[Recorded data]
------------

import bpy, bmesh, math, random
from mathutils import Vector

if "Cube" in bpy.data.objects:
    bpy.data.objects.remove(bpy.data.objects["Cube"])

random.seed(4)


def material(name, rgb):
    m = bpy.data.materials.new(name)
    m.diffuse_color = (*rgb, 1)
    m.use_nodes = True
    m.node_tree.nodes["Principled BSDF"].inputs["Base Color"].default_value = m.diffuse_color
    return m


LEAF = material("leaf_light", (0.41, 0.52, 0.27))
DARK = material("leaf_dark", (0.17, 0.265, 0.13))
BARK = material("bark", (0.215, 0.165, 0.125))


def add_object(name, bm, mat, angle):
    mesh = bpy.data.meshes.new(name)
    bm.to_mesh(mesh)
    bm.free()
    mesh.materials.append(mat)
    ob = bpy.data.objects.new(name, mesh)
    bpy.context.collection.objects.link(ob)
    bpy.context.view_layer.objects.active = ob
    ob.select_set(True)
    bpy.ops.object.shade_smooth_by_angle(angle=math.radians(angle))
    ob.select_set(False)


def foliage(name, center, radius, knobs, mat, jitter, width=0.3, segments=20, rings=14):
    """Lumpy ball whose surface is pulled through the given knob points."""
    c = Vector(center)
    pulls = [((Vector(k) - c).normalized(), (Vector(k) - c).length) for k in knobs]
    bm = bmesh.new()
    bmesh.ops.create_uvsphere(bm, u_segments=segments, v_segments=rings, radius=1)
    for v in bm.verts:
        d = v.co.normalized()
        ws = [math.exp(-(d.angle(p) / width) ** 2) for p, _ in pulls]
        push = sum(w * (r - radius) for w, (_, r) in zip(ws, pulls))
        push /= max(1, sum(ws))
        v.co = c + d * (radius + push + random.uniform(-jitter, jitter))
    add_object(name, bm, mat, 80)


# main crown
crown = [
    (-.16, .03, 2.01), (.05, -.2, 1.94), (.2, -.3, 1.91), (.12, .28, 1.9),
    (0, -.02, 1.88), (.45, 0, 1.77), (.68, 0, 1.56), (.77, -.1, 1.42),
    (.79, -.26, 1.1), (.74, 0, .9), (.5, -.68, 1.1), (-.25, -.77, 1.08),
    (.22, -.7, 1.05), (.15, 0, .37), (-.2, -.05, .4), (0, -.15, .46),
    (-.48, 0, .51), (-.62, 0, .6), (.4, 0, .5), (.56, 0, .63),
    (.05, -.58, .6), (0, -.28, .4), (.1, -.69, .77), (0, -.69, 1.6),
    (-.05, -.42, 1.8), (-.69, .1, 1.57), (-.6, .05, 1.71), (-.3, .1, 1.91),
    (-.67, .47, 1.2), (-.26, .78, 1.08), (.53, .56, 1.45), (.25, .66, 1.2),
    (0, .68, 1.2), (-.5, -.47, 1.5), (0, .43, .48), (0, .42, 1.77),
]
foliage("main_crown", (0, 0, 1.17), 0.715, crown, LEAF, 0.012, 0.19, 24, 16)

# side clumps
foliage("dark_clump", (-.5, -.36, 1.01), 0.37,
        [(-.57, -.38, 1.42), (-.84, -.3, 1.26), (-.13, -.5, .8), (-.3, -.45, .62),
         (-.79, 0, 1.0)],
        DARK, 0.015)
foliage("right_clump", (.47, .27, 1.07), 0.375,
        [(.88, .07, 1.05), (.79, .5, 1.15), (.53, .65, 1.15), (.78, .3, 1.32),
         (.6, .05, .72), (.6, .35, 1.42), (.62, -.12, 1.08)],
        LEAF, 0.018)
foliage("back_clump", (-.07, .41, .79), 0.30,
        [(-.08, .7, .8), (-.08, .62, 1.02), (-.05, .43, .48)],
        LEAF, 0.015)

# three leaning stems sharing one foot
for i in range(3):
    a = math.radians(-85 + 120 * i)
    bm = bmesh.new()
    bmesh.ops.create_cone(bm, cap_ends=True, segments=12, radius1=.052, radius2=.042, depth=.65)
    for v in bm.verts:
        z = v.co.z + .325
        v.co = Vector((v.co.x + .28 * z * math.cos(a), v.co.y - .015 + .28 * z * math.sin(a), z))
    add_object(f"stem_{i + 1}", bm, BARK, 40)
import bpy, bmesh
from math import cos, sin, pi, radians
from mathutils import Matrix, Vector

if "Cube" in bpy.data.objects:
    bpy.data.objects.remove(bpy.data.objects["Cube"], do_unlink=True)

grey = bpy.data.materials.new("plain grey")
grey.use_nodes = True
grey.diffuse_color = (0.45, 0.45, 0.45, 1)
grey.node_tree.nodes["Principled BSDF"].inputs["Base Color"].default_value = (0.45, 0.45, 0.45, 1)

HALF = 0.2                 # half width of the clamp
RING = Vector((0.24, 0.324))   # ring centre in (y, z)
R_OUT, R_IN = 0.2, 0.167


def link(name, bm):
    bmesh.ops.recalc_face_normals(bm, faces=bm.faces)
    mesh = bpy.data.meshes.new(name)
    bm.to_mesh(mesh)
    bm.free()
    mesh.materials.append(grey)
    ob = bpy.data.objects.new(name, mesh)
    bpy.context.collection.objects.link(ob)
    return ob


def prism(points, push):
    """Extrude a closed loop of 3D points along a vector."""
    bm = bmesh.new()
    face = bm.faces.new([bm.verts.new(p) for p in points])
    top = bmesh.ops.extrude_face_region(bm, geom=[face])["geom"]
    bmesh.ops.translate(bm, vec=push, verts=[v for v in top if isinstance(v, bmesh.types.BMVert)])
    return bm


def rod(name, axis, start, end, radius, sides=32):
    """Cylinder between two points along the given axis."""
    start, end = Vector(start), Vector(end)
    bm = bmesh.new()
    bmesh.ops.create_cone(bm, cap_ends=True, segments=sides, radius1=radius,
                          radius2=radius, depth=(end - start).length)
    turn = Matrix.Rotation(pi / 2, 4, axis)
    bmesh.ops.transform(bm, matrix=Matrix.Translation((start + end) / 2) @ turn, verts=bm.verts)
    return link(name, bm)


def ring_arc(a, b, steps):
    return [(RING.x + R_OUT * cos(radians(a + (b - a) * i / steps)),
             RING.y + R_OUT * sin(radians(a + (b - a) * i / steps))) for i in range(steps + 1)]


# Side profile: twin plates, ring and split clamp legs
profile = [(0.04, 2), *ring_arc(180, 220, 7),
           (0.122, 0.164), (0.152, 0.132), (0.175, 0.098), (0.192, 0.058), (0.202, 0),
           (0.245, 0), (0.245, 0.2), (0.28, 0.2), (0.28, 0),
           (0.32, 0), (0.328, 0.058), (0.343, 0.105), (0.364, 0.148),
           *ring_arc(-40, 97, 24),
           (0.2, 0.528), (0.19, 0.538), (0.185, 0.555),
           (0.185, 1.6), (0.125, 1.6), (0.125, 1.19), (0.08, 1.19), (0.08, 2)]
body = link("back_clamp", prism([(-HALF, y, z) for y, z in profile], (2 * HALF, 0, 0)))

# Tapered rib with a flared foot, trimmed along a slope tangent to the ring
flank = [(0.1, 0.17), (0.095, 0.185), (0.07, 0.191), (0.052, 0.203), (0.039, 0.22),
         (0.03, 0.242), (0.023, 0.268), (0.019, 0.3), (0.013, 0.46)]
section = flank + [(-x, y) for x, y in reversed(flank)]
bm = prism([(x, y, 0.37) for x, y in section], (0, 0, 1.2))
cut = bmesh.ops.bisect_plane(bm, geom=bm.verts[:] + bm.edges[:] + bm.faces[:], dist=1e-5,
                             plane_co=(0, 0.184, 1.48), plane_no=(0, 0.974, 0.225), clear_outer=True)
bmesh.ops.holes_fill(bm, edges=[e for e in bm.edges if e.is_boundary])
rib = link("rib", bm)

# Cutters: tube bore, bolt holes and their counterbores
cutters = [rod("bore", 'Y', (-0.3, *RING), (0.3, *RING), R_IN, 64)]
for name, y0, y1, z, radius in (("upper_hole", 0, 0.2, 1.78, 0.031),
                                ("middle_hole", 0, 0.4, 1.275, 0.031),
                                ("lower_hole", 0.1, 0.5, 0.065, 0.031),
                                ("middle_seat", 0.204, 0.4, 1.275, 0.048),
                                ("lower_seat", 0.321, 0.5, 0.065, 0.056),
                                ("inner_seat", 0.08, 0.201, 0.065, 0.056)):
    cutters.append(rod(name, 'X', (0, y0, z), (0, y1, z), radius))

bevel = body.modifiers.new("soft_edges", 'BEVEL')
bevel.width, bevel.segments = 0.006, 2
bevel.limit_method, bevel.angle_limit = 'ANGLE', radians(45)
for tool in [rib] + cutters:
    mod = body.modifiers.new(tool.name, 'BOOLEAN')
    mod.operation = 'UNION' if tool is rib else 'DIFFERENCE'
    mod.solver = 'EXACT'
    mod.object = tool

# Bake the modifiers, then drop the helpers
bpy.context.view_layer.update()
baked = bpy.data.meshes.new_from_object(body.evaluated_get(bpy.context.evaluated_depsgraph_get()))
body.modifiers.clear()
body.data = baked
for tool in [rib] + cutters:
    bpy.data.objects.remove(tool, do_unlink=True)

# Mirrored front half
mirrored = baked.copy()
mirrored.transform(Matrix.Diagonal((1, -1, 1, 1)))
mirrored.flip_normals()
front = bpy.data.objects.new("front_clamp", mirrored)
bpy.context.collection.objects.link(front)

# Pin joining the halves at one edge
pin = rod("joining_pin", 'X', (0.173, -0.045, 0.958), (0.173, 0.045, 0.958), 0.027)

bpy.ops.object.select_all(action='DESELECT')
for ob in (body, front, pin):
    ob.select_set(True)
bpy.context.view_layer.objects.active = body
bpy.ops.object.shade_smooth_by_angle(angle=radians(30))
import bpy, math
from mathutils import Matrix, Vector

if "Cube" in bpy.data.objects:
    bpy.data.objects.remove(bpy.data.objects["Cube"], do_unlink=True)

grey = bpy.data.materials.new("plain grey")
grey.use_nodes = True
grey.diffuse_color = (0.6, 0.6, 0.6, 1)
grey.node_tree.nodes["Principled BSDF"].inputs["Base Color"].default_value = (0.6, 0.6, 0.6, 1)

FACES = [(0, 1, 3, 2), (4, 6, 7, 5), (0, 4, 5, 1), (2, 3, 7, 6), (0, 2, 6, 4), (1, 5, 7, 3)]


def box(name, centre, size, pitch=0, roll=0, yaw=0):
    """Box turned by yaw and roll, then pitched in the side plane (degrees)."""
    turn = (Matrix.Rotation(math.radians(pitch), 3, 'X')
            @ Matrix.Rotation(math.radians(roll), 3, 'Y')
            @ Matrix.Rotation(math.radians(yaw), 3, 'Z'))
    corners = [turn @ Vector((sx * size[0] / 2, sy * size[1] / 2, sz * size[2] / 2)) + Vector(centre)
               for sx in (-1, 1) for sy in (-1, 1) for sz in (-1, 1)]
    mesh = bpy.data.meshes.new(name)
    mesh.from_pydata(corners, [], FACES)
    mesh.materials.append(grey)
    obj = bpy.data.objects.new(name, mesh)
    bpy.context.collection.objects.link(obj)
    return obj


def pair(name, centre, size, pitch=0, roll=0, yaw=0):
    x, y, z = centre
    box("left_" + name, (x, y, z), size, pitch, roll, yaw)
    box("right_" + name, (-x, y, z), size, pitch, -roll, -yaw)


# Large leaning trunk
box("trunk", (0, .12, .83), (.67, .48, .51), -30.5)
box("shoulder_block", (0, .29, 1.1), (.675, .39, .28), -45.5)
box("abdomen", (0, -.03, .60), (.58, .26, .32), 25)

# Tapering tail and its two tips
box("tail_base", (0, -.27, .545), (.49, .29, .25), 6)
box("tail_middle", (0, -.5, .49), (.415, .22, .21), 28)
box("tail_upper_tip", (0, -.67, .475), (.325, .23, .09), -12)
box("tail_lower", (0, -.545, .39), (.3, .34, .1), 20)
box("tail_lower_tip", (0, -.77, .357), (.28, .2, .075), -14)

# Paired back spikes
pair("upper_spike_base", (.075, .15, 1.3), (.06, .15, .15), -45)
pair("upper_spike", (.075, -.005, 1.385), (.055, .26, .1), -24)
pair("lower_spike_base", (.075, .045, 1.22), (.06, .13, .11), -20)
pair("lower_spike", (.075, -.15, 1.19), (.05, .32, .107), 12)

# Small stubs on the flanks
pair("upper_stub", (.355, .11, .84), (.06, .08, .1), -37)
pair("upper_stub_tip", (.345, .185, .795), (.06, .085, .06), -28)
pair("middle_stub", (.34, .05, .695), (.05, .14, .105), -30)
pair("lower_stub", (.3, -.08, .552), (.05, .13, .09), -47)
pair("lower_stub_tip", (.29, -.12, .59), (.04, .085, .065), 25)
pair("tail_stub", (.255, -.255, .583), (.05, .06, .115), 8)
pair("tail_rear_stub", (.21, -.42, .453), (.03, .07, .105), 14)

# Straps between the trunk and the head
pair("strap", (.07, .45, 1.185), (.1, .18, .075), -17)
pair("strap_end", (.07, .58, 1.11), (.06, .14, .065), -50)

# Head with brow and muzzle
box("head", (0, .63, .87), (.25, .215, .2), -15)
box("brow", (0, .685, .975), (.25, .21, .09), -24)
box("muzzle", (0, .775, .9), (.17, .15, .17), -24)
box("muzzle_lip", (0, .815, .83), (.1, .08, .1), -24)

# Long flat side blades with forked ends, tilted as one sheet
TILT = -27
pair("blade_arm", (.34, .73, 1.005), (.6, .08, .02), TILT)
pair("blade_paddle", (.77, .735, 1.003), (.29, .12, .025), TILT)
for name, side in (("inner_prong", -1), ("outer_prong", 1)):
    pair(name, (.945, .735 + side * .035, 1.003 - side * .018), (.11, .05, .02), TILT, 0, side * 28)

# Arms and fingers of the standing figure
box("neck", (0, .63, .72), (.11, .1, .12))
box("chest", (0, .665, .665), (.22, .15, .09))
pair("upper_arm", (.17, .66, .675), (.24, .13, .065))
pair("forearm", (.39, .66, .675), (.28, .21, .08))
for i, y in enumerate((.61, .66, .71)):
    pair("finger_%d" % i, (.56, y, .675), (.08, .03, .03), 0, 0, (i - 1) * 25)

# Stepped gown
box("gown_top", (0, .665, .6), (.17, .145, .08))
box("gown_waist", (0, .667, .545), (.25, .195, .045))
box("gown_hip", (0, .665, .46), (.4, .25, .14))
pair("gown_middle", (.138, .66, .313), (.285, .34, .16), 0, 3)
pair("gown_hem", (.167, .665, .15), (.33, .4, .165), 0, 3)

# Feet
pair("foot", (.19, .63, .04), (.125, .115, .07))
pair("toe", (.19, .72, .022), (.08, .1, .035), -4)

------------

Send back the lines of the records word for word, from the very first through the line containing "m.use_nodes = True".

import bpy, bmesh, math, random
from mathutils import Vector

if "Cube" in bpy.data.objects:
    bpy.data.objects.remove(bpy.data.objects["Cube"])

random.seed(4)


def material(name, rgb):
    m = bpy.data.materials.new(name)
    m.diffuse_color = (*rgb, 1)
    m.use_nodes = True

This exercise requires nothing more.